    Does anyone keep track of all breakdowns over the course of the tour (it only yesterday occurred to me, so apologies for my ignorance)? Could be done via reviewing all the video I s’pose. Total them up by team, compare…

    • PaulG Sunday, 26 July 2015, 4:50 pm

      Bern…now there’s a job for you in the break up to the Vuelta……?

  • bobmac Sunday, 26 July 2015, 5:11 pm

    Do the slick conditions add to or lessen the chance of a breakaway attempt? I’m thinking of the Giro’s last stage with the success of Keisse/Durbridge escape there … It seems so tempting, especially with so many eyes on this finale – or is it just bad form / contra tradition to do so?

    Are there any better known riders in their final year that may be allowed to lead the group down the Champs Elysées?

    • Foley Sunday, 26 July 2015, 9:32 pm

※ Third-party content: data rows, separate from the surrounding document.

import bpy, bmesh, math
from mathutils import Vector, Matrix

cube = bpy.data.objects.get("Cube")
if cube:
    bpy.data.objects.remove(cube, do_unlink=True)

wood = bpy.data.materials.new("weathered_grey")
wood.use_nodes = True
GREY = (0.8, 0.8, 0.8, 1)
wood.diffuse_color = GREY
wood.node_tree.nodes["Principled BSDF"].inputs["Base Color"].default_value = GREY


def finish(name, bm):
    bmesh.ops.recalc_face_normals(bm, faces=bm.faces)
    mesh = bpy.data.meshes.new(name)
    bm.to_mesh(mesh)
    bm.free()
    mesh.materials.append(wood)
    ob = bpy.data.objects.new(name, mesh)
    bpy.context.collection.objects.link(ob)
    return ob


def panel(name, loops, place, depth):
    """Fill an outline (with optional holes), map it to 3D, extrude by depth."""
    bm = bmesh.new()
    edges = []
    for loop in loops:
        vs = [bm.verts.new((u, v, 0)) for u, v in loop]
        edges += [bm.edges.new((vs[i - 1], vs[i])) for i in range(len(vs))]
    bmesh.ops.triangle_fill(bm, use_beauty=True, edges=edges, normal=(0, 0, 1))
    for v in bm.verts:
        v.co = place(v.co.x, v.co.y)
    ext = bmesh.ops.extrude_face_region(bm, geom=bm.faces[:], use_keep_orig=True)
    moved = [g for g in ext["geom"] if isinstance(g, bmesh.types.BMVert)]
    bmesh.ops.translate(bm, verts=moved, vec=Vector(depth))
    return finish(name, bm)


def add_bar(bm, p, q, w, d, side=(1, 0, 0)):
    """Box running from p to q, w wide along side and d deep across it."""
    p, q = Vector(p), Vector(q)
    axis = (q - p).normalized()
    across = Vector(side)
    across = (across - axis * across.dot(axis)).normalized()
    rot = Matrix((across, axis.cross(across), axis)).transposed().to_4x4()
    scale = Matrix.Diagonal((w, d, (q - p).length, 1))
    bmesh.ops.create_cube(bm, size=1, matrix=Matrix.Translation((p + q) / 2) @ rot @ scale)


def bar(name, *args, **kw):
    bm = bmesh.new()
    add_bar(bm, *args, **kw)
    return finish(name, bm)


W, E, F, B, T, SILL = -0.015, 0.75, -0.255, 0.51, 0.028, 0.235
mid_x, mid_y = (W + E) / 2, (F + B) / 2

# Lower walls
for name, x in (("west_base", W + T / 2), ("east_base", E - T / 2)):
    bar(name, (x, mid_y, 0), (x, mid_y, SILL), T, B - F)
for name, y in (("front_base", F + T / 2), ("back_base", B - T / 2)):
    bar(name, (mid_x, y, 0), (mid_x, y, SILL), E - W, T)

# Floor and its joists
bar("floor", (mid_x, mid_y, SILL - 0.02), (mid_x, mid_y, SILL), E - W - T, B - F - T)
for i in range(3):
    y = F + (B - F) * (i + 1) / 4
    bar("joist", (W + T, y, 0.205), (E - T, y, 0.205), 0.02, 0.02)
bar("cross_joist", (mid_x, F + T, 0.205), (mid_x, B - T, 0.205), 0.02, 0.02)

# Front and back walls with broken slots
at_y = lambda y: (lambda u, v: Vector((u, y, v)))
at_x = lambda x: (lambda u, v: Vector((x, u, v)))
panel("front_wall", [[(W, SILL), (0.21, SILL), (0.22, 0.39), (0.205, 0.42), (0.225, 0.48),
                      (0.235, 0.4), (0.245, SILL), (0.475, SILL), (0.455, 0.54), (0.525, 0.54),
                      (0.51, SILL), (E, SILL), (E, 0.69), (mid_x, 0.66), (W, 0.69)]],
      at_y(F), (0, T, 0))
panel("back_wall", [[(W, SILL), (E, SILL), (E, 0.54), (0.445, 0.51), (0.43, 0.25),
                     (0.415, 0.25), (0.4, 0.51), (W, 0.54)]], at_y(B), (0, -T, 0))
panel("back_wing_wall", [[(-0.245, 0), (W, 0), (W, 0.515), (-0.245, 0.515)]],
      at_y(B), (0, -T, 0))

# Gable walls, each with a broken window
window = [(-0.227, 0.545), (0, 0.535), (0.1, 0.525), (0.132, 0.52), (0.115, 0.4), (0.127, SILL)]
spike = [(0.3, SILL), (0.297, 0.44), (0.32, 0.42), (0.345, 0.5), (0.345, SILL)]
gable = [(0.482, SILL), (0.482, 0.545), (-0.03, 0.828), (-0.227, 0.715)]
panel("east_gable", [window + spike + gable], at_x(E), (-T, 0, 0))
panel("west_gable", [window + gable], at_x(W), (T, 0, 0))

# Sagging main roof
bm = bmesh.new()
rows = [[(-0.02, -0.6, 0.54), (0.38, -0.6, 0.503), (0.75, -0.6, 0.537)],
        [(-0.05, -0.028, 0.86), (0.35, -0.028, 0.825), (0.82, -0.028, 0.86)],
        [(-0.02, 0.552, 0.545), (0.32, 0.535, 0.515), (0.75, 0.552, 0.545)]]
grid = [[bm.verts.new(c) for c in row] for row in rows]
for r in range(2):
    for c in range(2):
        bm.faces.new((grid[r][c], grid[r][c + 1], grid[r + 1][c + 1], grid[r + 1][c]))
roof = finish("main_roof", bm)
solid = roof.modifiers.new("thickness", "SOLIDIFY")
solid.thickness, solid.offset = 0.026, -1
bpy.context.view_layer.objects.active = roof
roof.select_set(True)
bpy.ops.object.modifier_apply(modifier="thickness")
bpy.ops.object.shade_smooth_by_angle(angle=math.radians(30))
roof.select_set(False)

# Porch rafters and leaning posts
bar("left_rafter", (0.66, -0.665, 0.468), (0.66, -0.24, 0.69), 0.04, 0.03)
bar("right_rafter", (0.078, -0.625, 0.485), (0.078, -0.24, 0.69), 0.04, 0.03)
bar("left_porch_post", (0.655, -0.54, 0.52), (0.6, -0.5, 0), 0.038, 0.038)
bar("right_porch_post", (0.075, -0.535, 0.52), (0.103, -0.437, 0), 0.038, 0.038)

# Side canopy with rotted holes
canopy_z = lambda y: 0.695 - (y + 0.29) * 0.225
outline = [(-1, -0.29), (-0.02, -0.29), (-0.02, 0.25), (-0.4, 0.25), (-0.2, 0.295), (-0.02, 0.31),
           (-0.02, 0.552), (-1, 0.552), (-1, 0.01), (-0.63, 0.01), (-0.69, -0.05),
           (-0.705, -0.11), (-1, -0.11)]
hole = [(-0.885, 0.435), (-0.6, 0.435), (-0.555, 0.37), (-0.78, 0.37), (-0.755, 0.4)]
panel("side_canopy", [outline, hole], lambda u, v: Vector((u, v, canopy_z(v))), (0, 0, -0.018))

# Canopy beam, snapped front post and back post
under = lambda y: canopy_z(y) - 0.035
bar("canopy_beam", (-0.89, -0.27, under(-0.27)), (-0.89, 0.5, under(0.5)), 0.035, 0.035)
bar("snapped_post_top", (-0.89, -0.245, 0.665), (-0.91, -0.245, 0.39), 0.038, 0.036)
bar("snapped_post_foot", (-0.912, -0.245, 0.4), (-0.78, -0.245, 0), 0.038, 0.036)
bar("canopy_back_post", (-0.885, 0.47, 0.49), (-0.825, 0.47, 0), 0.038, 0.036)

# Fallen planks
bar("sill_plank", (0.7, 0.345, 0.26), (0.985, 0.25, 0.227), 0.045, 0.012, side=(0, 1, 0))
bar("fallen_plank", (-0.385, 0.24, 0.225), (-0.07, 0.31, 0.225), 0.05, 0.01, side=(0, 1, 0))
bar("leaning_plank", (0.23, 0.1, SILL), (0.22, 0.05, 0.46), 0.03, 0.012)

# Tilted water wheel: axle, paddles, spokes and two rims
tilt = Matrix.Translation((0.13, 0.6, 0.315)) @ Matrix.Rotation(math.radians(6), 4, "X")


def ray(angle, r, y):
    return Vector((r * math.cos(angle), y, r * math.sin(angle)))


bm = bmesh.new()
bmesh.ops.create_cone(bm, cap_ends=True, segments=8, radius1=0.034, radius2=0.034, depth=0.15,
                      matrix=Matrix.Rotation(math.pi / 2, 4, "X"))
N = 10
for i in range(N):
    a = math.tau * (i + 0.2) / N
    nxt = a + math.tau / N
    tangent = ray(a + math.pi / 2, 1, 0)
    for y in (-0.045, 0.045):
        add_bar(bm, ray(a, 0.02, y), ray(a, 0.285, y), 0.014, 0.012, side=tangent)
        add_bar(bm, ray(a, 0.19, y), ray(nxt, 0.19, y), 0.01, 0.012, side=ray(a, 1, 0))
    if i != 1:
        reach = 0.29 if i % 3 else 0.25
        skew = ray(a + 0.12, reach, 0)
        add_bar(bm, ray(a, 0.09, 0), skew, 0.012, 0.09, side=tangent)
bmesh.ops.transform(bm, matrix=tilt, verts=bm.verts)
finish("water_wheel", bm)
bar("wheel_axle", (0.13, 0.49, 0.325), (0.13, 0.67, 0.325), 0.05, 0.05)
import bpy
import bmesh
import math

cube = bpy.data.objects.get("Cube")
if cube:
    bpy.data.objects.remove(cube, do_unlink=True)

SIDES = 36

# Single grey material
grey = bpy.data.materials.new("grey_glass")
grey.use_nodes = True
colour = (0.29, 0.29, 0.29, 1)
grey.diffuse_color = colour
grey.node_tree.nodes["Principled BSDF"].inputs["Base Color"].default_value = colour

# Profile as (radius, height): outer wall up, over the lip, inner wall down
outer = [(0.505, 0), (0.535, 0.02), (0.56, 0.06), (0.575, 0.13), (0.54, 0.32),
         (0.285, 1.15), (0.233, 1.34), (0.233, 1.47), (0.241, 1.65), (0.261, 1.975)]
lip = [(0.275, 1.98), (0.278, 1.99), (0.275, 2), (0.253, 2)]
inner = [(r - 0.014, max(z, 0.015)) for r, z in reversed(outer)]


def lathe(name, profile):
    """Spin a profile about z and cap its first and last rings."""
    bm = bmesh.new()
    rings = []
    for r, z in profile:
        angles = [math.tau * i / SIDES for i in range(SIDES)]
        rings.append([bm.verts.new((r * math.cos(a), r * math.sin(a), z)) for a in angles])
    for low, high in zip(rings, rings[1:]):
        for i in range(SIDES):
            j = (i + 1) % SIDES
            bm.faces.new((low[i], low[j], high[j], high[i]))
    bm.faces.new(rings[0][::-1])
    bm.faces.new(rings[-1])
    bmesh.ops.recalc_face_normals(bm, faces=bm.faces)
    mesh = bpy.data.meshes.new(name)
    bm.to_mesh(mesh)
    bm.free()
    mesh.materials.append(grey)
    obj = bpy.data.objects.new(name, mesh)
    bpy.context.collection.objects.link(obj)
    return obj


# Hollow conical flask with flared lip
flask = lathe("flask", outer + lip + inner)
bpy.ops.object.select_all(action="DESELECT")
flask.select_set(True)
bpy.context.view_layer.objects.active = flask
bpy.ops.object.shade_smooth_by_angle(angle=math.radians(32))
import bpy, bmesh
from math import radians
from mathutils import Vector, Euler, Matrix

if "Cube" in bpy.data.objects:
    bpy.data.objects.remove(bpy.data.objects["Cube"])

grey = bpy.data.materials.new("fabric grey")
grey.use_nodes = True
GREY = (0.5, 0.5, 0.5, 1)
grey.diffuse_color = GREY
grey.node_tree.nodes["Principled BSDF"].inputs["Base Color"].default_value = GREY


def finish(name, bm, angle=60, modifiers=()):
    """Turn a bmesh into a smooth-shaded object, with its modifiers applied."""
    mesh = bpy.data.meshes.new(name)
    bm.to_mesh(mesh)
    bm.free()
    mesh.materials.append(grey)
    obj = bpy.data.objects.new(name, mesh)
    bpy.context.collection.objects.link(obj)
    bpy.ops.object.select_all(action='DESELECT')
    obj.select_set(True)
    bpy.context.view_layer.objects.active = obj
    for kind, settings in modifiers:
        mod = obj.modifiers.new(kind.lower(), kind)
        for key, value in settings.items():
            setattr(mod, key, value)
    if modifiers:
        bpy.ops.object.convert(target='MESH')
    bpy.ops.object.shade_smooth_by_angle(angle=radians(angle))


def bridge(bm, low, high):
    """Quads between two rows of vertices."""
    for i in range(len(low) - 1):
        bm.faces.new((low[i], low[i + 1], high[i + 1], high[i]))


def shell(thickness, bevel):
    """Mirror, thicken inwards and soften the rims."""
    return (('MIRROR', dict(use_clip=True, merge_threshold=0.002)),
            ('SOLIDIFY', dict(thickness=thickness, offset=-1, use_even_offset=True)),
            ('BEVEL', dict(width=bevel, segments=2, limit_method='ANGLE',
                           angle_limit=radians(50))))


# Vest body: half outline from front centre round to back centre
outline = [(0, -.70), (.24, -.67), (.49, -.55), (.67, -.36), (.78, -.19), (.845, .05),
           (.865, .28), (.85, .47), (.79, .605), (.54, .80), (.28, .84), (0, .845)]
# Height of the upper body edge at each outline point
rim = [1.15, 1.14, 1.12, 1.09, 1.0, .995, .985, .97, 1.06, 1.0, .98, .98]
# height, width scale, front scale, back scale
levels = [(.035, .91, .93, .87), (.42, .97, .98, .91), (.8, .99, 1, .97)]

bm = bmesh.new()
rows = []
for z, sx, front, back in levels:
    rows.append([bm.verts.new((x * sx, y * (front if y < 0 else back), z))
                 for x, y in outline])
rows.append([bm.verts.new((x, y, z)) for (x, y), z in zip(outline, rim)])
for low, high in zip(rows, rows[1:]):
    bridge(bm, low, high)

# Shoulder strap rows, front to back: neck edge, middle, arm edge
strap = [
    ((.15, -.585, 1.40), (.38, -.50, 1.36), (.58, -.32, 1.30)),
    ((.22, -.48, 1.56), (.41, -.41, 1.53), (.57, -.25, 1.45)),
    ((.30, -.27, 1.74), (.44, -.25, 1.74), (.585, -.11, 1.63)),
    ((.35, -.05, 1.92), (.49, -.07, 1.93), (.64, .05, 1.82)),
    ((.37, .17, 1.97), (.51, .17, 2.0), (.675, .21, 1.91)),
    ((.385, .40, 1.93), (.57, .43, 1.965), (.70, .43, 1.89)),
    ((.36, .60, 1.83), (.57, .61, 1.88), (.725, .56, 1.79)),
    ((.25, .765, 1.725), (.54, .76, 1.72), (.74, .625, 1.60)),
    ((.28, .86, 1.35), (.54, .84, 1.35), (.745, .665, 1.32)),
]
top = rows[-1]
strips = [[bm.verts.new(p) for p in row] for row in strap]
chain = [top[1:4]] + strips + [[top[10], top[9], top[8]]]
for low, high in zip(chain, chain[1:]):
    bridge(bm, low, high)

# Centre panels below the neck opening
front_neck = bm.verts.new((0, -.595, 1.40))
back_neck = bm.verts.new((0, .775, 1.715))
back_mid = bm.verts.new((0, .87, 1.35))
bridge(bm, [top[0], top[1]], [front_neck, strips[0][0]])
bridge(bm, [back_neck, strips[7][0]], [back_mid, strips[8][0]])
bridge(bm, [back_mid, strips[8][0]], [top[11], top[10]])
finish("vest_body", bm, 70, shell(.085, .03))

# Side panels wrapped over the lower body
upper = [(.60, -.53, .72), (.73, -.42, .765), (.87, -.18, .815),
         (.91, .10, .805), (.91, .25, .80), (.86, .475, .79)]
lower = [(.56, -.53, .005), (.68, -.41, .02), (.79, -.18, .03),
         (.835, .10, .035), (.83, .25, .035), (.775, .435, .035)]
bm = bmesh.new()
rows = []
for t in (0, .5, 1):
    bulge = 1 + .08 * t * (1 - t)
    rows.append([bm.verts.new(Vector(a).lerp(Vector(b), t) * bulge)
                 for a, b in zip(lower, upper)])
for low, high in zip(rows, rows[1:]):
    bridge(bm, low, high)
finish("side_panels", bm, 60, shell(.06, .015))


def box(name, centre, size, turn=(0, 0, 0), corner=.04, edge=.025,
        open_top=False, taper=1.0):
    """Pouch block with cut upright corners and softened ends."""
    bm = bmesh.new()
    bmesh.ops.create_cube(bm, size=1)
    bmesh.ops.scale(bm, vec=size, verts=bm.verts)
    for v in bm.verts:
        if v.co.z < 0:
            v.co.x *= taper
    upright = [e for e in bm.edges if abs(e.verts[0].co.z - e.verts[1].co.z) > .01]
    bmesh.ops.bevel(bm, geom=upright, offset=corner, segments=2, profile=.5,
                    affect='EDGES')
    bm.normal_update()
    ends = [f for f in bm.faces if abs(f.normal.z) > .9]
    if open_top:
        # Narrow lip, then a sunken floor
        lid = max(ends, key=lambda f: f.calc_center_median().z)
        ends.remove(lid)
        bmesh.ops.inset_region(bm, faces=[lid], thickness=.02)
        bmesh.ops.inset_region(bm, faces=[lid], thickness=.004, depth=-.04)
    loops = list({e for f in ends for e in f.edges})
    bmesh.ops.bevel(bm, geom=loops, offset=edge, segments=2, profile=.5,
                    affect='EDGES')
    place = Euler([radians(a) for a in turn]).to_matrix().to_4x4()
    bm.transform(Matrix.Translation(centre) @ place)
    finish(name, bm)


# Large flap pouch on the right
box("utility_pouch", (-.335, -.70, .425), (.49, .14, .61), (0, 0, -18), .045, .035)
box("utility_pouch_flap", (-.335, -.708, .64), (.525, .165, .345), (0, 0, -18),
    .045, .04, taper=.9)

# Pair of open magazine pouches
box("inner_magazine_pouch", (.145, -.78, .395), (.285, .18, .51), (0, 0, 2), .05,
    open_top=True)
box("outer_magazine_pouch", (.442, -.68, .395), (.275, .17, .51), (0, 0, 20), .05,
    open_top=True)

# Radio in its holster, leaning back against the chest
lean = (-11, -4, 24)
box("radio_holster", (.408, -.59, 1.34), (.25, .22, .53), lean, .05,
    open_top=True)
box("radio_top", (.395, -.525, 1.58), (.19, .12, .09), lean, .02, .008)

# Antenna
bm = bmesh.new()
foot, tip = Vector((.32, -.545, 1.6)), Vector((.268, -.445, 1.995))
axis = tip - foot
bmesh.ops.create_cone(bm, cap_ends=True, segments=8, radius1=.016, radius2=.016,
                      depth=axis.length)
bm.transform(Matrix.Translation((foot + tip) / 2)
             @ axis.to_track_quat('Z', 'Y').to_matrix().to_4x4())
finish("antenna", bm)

      Inrng mentioned Vinokourov above. It was 2005 when he won the stage from a breakaway, and moved up to 5th on GC because of bonus time for the win (main peloton finished with no time gap). Hopefully that is as controversial as the question will get, as to whether it was bad form. Vino being a creep, it is hard to judge. Certainly stealing the stage is OK, but IMO it would be totally unacceptable to threaten the podium places during the Champs stage– maybe doing it for 5th is OK. I think that’s the “tradition,” but no one knows whether it will constrain behavior if the genuine possibility arises. At the very least you would expect the team in question to announce its intentions very publicly, and they might find the entire peloton shutting them down.

  • Anonymous Sunday, 26 July 2015, 5:12 pm

    Thanks for all the hard work Inrng. Greatly appreciated.

  • Gavin Sunday, 26 July 2015, 5:30 pm

    Interesting that sky is wearing different jerseys today. Anyone remember 2010 when RadioShack wore special jerseys on the Champs stage and were forced to change. Sky must have gotten pre approval for this?

    • Anonymous Monday, 27 July 2015, 11:38 am

      I think the problem with Radioshack was a) that they didn’t permission and b) they changed into Livestrong jerseys, not Radioshack ones.

  • Tomski Sunday, 26 July 2015, 5:40 pm

    Thanks and chapeau Inrng! Chapeau also to Chris Froome and to all the other riders and team staff who made it to Paris.

    Commiserations to the spectators who thought that by booing Froome in the finish line yesterday they could influence the result. The vast majority of the rest of us thoroughly enjoyed it!

    Would love to see Cav win today for old times sake or Sagan to get the victory he deserves. ??

  • paddydunne Sunday, 26 July 2015, 8:27 pm

    Can’t really comment on the English press, but certain parts of the French media have done a good job in shoddy reporting whether written or radio/tv. Nothing unremarkable there. It’s been a great spectacle roadside, and to honest, i much prefer being on the road in the dark. I can tell you what happened in front of me on the day, after that its all just bullshit. Adam Yates to win SS. Those lads could be quite frightening in a 3-4 yrs time if there progression goes on as it has up to this time

  • Othersteve Sunday, 26 July 2015, 9:50 pm

    Inrng you are the International Ambassador of Pro Road Racing.

    Thanks for your tireless unbiased work.

  • Jon Sunday, 26 July 2015, 10:52 pm

    Actually, when Vino moved up to 5th in 2005, past Leipheimer, they also neutralised the stage. The time was taken the first time past the finish line, but with bonus seconds he passed Leipheimer. I think there were 20 seconds for winning back then.

  • hoh Monday, 27 July 2015, 12:48 am

    Thanks for the great coverage inrng. No stage is complete without reading ur review this tour !

    Thanks.

  • Michal Monday, 27 July 2015, 12:54 am

    I have enjoyed your coverage/insight/wit and also many readers comments. Thanks very much and all the best in future!

  • Andrew Monday, 27 July 2015, 4:15 pm

    Monsieur Innrg,
    I am late to this post, but better late than never! Thank you so much for your coverage and insights. A delight to follow and read, and better than the lame stream media.
    Andrew